- AVAILABLE DATA -
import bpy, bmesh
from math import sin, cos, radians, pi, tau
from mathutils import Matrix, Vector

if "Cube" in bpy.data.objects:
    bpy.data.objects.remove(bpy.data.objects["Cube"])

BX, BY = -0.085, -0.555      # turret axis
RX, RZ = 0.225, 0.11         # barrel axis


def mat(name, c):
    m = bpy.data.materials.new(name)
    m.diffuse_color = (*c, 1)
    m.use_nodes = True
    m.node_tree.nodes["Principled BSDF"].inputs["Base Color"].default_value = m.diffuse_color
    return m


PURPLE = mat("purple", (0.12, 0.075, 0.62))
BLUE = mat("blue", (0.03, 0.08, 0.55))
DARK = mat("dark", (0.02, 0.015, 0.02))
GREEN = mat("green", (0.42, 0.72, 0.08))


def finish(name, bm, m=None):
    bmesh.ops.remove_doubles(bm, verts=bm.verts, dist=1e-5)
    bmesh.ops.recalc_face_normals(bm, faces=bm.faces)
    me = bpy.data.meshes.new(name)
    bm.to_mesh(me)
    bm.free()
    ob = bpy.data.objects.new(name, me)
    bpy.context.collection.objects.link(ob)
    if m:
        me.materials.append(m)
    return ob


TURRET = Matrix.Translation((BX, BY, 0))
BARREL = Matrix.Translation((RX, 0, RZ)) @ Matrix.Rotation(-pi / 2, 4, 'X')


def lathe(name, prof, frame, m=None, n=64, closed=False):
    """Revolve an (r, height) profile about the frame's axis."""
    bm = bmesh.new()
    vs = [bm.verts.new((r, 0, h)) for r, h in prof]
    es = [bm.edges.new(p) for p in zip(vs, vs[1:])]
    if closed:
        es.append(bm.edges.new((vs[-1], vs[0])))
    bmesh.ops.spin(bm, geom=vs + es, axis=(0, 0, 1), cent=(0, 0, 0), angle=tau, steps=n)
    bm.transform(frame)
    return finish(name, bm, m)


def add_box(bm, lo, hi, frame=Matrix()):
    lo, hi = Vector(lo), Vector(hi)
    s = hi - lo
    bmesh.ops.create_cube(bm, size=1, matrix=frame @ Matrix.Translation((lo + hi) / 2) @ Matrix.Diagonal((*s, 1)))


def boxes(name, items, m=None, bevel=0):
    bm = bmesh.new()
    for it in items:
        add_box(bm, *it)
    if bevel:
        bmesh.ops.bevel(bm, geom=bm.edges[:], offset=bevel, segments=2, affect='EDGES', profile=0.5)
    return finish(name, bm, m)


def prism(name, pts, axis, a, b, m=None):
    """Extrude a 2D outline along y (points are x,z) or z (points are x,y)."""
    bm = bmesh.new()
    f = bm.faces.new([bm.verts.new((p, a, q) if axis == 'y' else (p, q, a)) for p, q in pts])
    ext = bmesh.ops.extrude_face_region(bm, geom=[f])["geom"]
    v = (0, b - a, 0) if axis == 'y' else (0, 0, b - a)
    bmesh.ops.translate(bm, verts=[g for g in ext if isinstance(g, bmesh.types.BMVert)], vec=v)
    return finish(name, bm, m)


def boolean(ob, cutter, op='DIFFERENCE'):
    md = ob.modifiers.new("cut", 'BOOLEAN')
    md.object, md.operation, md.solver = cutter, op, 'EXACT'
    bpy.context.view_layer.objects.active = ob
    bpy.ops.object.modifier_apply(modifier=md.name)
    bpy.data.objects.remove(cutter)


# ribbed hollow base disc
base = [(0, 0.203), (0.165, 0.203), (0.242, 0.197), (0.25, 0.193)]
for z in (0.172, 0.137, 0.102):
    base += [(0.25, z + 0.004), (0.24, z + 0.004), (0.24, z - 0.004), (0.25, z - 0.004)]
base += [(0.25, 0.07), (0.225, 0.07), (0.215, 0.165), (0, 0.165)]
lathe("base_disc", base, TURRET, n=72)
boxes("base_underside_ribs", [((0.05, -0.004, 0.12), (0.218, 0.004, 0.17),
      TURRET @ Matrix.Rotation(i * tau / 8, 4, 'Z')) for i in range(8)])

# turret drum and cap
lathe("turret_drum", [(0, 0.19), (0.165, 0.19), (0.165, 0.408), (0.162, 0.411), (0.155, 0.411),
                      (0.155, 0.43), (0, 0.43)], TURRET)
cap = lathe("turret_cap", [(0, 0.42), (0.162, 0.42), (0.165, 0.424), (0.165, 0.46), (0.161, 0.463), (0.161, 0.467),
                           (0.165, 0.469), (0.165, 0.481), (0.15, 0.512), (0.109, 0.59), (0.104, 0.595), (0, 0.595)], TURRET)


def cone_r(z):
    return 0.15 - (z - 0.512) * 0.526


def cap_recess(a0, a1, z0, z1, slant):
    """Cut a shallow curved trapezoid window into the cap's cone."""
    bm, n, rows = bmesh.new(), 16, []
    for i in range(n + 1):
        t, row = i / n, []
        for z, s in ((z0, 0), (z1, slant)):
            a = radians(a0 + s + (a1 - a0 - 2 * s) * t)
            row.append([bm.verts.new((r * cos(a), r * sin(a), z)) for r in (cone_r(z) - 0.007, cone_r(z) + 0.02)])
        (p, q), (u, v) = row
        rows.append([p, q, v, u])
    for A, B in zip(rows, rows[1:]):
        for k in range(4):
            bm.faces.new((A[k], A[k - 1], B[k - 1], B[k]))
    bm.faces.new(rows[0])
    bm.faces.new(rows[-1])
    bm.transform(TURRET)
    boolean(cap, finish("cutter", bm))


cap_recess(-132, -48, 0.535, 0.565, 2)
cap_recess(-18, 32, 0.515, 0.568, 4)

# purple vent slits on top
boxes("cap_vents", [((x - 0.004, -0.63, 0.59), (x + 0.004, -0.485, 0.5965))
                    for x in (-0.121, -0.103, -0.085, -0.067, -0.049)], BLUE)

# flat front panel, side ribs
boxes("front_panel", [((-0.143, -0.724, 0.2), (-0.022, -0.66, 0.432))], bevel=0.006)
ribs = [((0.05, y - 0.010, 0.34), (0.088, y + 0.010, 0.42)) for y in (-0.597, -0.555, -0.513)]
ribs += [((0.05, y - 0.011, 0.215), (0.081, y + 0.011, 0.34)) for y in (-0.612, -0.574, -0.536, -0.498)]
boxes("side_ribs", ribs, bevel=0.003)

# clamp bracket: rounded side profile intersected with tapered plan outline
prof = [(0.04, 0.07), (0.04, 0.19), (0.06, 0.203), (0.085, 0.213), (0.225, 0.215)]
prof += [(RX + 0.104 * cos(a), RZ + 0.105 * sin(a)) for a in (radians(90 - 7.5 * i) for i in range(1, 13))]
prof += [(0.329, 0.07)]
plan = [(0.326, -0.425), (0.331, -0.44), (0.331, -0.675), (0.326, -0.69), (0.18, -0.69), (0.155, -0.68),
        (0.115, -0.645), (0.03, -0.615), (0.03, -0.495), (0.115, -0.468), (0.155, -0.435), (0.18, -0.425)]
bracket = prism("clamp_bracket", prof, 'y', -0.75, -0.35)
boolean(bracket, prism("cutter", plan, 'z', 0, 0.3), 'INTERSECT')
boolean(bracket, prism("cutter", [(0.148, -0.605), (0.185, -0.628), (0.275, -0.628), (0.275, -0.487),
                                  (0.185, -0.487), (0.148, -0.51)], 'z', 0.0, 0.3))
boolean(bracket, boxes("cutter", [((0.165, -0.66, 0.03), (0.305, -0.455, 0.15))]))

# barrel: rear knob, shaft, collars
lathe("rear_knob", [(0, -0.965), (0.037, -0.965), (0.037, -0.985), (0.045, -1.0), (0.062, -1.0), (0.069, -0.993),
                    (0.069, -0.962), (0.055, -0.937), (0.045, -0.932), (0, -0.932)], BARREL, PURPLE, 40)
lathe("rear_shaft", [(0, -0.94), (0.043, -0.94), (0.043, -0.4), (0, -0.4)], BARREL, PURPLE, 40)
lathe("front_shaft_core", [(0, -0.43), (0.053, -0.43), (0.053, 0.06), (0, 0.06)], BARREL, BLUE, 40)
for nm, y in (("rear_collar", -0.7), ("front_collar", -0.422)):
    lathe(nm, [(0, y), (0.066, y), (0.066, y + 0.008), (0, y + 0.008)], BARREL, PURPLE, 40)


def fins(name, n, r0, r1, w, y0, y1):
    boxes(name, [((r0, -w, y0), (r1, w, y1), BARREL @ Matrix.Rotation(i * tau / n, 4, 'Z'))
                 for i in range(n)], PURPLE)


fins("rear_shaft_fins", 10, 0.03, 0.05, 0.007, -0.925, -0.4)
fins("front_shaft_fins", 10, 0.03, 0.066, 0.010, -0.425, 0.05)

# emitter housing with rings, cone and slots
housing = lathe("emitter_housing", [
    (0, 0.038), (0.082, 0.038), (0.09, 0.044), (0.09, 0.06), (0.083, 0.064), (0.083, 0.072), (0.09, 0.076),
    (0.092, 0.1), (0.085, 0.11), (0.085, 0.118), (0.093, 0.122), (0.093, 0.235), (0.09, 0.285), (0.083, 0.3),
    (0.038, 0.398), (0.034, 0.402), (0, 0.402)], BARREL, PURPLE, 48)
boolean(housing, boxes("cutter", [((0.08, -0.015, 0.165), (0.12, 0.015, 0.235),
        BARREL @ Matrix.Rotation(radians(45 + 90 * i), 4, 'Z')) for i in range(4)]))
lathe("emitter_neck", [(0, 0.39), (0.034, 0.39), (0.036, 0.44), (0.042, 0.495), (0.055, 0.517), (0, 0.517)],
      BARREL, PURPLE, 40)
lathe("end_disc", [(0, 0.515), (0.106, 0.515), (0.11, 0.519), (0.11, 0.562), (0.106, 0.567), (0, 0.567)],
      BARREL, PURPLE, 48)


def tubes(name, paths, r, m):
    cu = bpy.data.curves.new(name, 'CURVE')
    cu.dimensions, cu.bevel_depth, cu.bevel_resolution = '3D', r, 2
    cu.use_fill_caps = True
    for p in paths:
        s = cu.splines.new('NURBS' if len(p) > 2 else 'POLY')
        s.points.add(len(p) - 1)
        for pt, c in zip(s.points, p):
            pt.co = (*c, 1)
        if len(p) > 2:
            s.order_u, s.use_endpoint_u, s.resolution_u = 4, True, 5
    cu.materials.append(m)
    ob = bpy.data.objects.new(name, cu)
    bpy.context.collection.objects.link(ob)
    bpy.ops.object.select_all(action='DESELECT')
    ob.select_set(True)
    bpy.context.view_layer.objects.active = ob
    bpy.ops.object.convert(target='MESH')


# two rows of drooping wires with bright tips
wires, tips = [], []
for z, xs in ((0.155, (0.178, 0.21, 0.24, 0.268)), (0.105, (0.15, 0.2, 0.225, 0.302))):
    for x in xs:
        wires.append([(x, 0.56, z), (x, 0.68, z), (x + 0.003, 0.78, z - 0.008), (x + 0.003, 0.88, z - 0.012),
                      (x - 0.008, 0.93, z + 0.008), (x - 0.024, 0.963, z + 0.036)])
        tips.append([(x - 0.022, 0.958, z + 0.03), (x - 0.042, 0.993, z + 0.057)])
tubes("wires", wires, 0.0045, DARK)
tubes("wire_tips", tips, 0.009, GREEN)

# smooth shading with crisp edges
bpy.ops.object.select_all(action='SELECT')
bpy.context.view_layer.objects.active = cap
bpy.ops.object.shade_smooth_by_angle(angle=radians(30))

- TASK TO COMPLETE -
Would you copy every line of the entries in which "faces" appears?

- EXERCISE OUTPUT -
    bmesh.ops.recalc_face_normals(bm, faces=bm.faces)
    f = bm.faces.new([bm.verts.new((p, a, q) if axis == 'y' else (p, q, a)) for p, q in pts])
            bm.faces.new((A[k], A[k - 1], B[k - 1], B[k]))
    bm.faces.new(rows[0])
    bm.faces.new(rows[-1])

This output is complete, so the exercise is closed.